Nitrogen utilization efficiency, growth and yield response of maize (zea mays l.) to integrated application of mineral nitrogen and cattle manure

Thumbnail Image
October, 2016
Journal Title
Journal ISSN
Volume Title
Numerous efforts have been put into maize research in Ghana over the years, however, productivity in farmers’ fields generally remained low, averaging 1.6 tons/ha. This low productivity has been attributed among other factors, to inappropriate nutrient management practices. A study was conducted at the Plantation Crops Section of the Department of Crop and Soil Sciences, Kwame Nkrumah University of Science and Technology, Ghana to identify effective cattle manure and mineral nitrogen (N) combination practices that will improve nitrogen utilization and maize productivity. Three field experiments were carried out in the study. The first was conducted in the 2014 major season, whilst the second and third were respectively conducted in the 2014 minor and 2015 major seasons. All three experiments were conducted within the same area but on different fields. The experiments were factorial in a randomized complete block design with four replications. Obatanpa was used as the test crop. The first two experiments had the same treatments with two factors i.e. cattle manure and time of nitrogen application. Cattle manure comprised four rates: 0, 2, 4 and 6 tons/ha. Nitrogen application times were as follows: 50% N at 2 weeks after planting and 50% at 4 WAP (NT1), 50% N at 2 WAP and 50% at 6 WAP (NT2), 50% N at 2 WAP and 50% at 8 WAP (NT3) and a control (0 kg N/ha). The third experiment comprised two factors i.e. cattle manure rates as in the previous experiments and mineral nitrogen rates as follows: 0, 30, 60 and 90 kg N/ha. Nitrogen uptake by aboveground plant parts was higher when inorganic N was applied in combination with cattle manure than when inorganic N or cattle manure alone was applied. It was also higher in inorganic N treatments than manure treatments. Among the times of N application, N uptake was higher at NT2. Nitrogen uptake increased with increase in N rate, but at a diminishing return. Remobilization of N from vegetative parts to the ears during grain filling was severe from leaves than culms; and in the control than in the mineral nitrogen and manure treatments. It was also relatively smaller at NT2 than at other N application times, and at higher N rates than lower rates. Applications of manure significantly (P < 0.05) reduced N remobilization in the 4 and 6 tons/ha manure treatments. Nitrogen use efficiency was higher at NT2 application time. Among the N rates, NUE was higher at 60 kg than at 30 and 90 kg N rates, but was also significantly higher (P < 0.05) at 30 kg than at 90 kg N rate. Crop growth rate and other growth parameters were mostly higher at NT2 than at other application times; and at higher than lower mineral nitrogen and manure rates. Dry matter accumulation was also greater at NT2 application time and increased with increase in N and manure rates. Leaf dry matter responded more to variations in nitrogen application, which makes leaves better indicators of nitrogen effect on maize dry matter partitioning than culms. Grain yield was higher in inorganic N and manure combined treatments than in sole inorganic N and sole manure treatments. Higher grain yields recorded in the nitrogen and manure combined treatments was as a result of higher N uptake, NUE, dry matter accumulation and growth parameters obtained in these treatments. The 60 kg N combined with 6 tons/ha cattle manure treatment effect on most of the parameters studied was higher than that of the 90 kg sole mineral nitrogen treatment effect and statistically the same as the 90 kg N combined with 6 tons/ha cattle manure treatment. Considering side effects of excessive N application on the environment and on production cost, application of 60 kg N/ha at NT2 in combination with 6 tons/ha cattle manure is a promising technology for greater nitrogen utilization and higher maize grain yield.

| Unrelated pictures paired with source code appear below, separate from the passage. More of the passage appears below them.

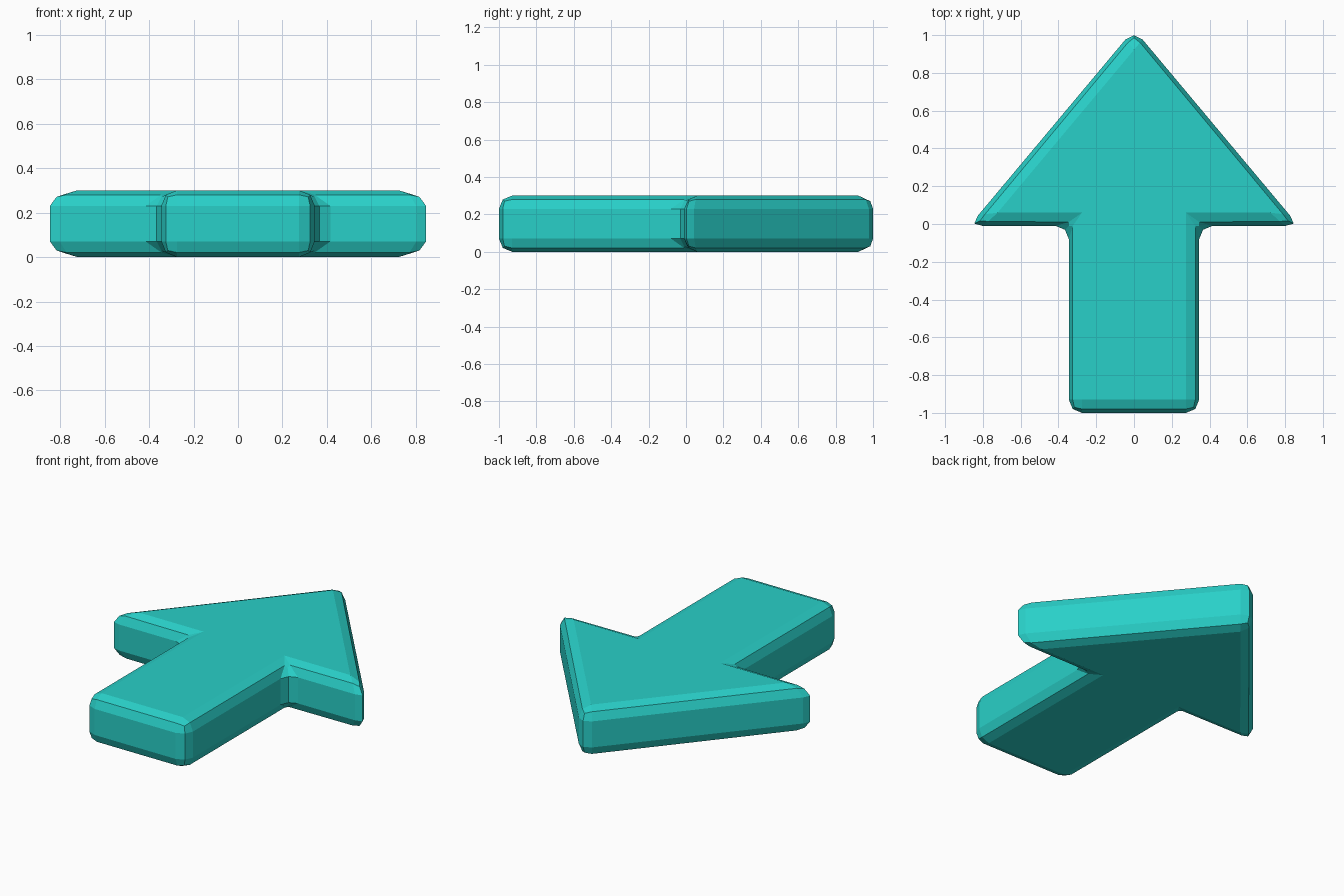
import bpy
import bmesh

if "Cube" in bpy.data.objects:
    bpy.data.objects.remove(bpy.data.objects["Cube"])

HEIGHT = 0.30
BEVEL = 0.07

# Half outline, from the tip down the right side
half = [(0.872, -0.01), (0.345, -0.01), (0.345, -1.0)]
outline = [(0, 1.031)] + half + [(-x, y) for x, y in reversed(half)]

# Extrude the outline into a slab
bm = bmesh.new()
base = bm.faces.new([bm.verts.new((x, y, 0)) for x, y in outline])
ext = bmesh.ops.extrude_face_region(bm, geom=[base], use_keep_orig=True)
top = [v for v in ext["geom"] if isinstance(v, bmesh.types.BMVert)]
bmesh.ops.translate(bm, verts=top, vec=(0, 0, HEIGHT))
bmesh.ops.recalc_face_normals(bm, faces=bm.faces[:])

mesh = bpy.data.meshes.new("arrow")
bm.to_mesh(mesh)
bm.free()
arrow = bpy.data.objects.new("arrow", mesh)
bpy.context.collection.objects.link(arrow)

# Two-step rounding on every edge
bevel = arrow.modifiers.new("rounded_edges", "BEVEL")
bevel.offset_type = "OFFSET"
bevel.width = BEVEL
bevel.segments = 2
bevel.limit_method = "ANGLE"
bevel.use_clamp_overlap = False

# Turquoise material
mat = bpy.data.materials.new("turquoise")
mat.diffuse_color = (0.022, 0.63, 0.58, 1)
mat.use_nodes = True
mat.node_tree.nodes["Principled BSDF"].inputs["Base Color"].default_value = mat.diffuse_color
mesh.materials.append(mat)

A Thesis submitted to the Department of Crop and Soil Sciences, Faculty of Agriculture in partial fulfillment of the requirement for the degree of Doctor of Philosophy in Crop Physiology